The only thing I'm missing is a table that I think I can just pick up at a toystore. I may just nail together a craptacular mini-table from balsa wood. If you hadn't guessed yet this short film is about Moe's magic act.

And here is what Moe might look like:

These are from two different doodles I made. I'm no artist. Just this very simple drawing took me awhile to come up with... haha. But I've never made any characters before either - first time is always slow in progress I guess!

I'm planning to make this guy out of foam on top of a wire armature, but I don't have any of the materials to do it yet. The plan might change and I might use clay... or something else. Lots of options though my first pick would be foam latex (I'd love to go through the process so I can make puppets later with more ease for future films). I'm also waiting to snag a Nikon D70 body to shoot this film with. I'm pretty excited about what's to come but I'm guessing it'll be about 2 weeks before I can start animating this short.

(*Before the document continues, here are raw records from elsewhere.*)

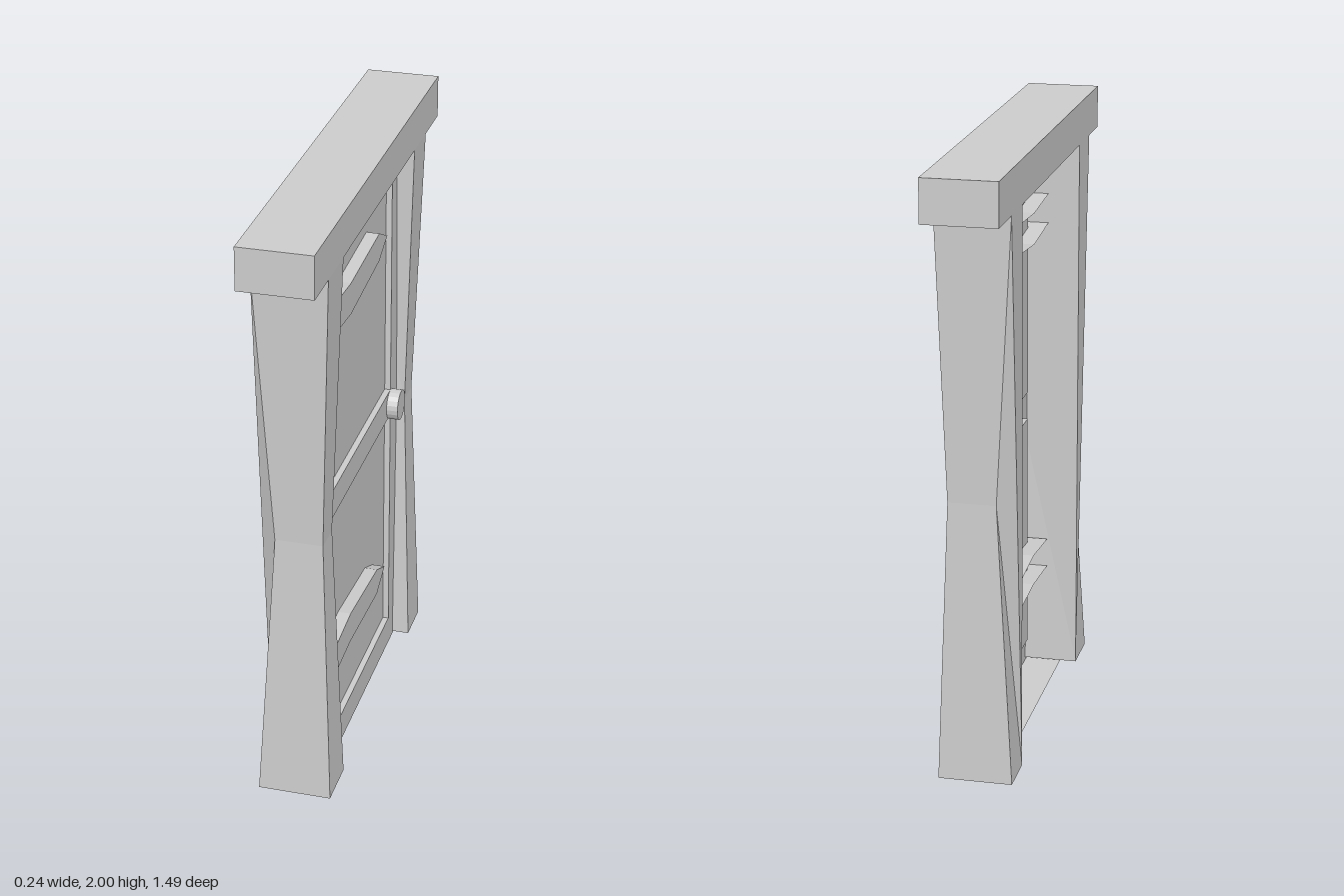
import * as THREE from 'three';

const mat = new THREE.MeshStandardMaterial({ color: 0xcccccc, flatShading: true, side: THREE.DoubleSide });

function part(parent, name, geometry) {
  const mesh = new THREE.Mesh(geometry, mat);
  mesh.name = name;
  parent.add(mesh);
  return mesh;
}

// Surface from triangles of [x, y, z] corners
function surface(tris) {
  const g = new THREE.BufferGeometry();
  g.setAttribute('position', new THREE.Float32BufferAttribute(tris.flat(2), 3));
  g.computeVertexNormals();
  return g;
}

const quad = (a, b, c, d) => [[a, b, c], [a, c, d]];

// Flat face at depth x, outlined by [z, y] points, facing +x
function face(points, x, holes = []) {
  const flat = (list) => list.map(([z, y]) => new THREE.Vector2(-z, y));
  const shape = new THREE.Shape(flat(points));
  holes.forEach((h) => shape.holes.push(new THREE.Path(flat(h))));
  return new THREE.ShapeGeometry(shape).rotateY(Math.PI / 2).translate(x, 0, 0);
}

// Walls along a [z, y] outline between two depths
function walls(points, back, front, closed = true) {
  const tris = [];
  const n = closed ? points.length : points.length - 1;
  for (let i = 0; i < n; i++) {
    const [z1, y1] = points[i];
    const [z2, y2] = points[(i + 1) % points.length];
    tris.push(...quad([front, y1, z1], [back, y1, z1], [back, y2, z2], [front, y2, z2]));
  }
  return surface(tris);
}

// Outline running clockwise as seen from +x
const rect = (z1, z2, y1, y2) => [[z1, y1], [z1, y2], [z2, y2], [z2, y1]];

// Post pinched at the waist; its inner back edge stays straight
function jamb(side, outer, outerWaist, inner, innerWaist) {
  const low = 0.01, mid = 0.935, top = 1.86;
  const end = (y) => ({
    outFront: [0.12, y, side * outer], inFront: [0.12, y, side * inner],
    inBack: [-0.12, y, side * inner], outBack: [-0.12, y, side * outer],
  });
  const b = end(low), t = end(top);
  const outFront = [0.09, mid, side * outerWaist];
  const inFront = [0.09, mid, side * innerWaist];
  const outBack = [-0.065, mid, side * outerWaist];
  const tris = [
    // front
    ...quad(b.outFront, b.inFront, inFront, outFront),
    ...quad(outFront, inFront, t.inFront, t.outFront),
    // outer side
    ...quad(b.outBack, b.outFront, outFront, outBack),
    ...quad(outBack, outFront, t.outFront, t.outBack),
    // inner side
    [b.inFront, b.inBack, inFront],
    [inFront, b.inBack, t.inBack],
    [inFront, t.inBack, t.inFront],
    // folded back
    [b.inBack, b.outBack, outBack],
    [b.inBack, outBack, t.outBack],
    [b.inBack, t.outBack, t.inBack],
  ];
  return surface(side > 0 ? tris : tris.map(([p, q, r]) => [p, r, q]));
}

export function createModel() {
  const model = new THREE.Group();
  model.name = 'doorway';

  // Lintel and posts
  part(model, 'lintel', new THREE.BoxGeometry(0.24, 0.14, 1.49)).position.y = 1.93;
  part(model, 'leftPost', jamb(1, 0.6, 0.565, 0.435, 0.462));
  part(model, 'rightPost', jamb(-1, 0.58, 0.552, 0.43, 0.456));

  // Door shell, open at the back, with two sunken panels
  const door = new THREE.Group();
  door.name = 'door';
  model.add(door);
  const outline = rect(0.48, -0.465, 0, 1.87);
  const panels = [rect(0.38, -0.37, 1.01, 1.82), rect(0.38, -0.37, 0.1, 0.915)];
  part(door, 'doorFace', face(outline, 0.062, panels));
  part(door, 'doorEdge', walls(outline, -0.06, 0.062));
  for (const p of panels) {
    part(door, 'panel', face(p, 0.042));
    part(door, 'panelRim', walls([...p].reverse(), 0.042, 0.062));
  }

  // Hinge straps, the lower one mirrored; hollow behind
  const strap = [[0.44, 1.59], [0.22, 1.57], [-0.12, 1.6], [-0.22, 1.645], [-0.12, 1.695], [0.22, 1.675], [0.44, 1.69]];
  const lower = strap.map(([z, y]) => [z, 2.05 - y]);
  for (const s of [strap, lower]) {
    const hinge = new THREE.Group();
    hinge.name = 'hingeStrap';
    door.add(hinge);
    part(hinge, 'strapFace', face(s, 0.085));
    const edge = s === strap ? [...s].reverse() : s;
    part(hinge, 'strapEdge', walls(edge, -0.015, 0.085, false));
  }

  // Knob
  const knob = part(door, 'knob', new THREE.CylinderGeometry(0.052, 0.052, 0.05, 20));
  knob.rotation.z = -Math.PI / 2;
  knob.position.set(0.075, 0.958, -0.37);

  return model;
}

Saturday, May 2, 2009

Homer's Run n' Spasm

Couple of hours on the floor is not good for your back. I started making these noises in the video towards the end of the animation... the end is a little rushed.

Lenses are in!

I've been getting dizzy just staring at ebay / craigslist pages for the last 3-4 days but they've certainly paid off. I just got my nikkor 55mm f/2.8 micro (macro) lens in the mail yesterday,

and my 28mm f/2.8 lens is coming in 2-3 days.

All I need now is a d70 body (saw a great deal on a d80 but that was gone literally within 2 hours of the owner's posting) and from there I can get accommodated with my new partner in crime. There are tons of stuff to learn still: building a set, building and using a camera rig, lots of animating tricks to learn, animating with glass, character / set design, armature building, puppet sculpting, puppet clothing, scenery creation, in-camera effects, lip syncing, and much much more.

Stop motion has me hooked though, and I'm just taking it in a bit at a time. Today I'm attempting to animate on top of a sound byte for which I created my armature for. About 12-13 seconds of animation. It's just body movement without having to worry about the extra bits of animation (fat/blubber, hair, clothing, etc.) so I'm hoping I can just dedicate one day to it and come out the other end in one piece.

Till then...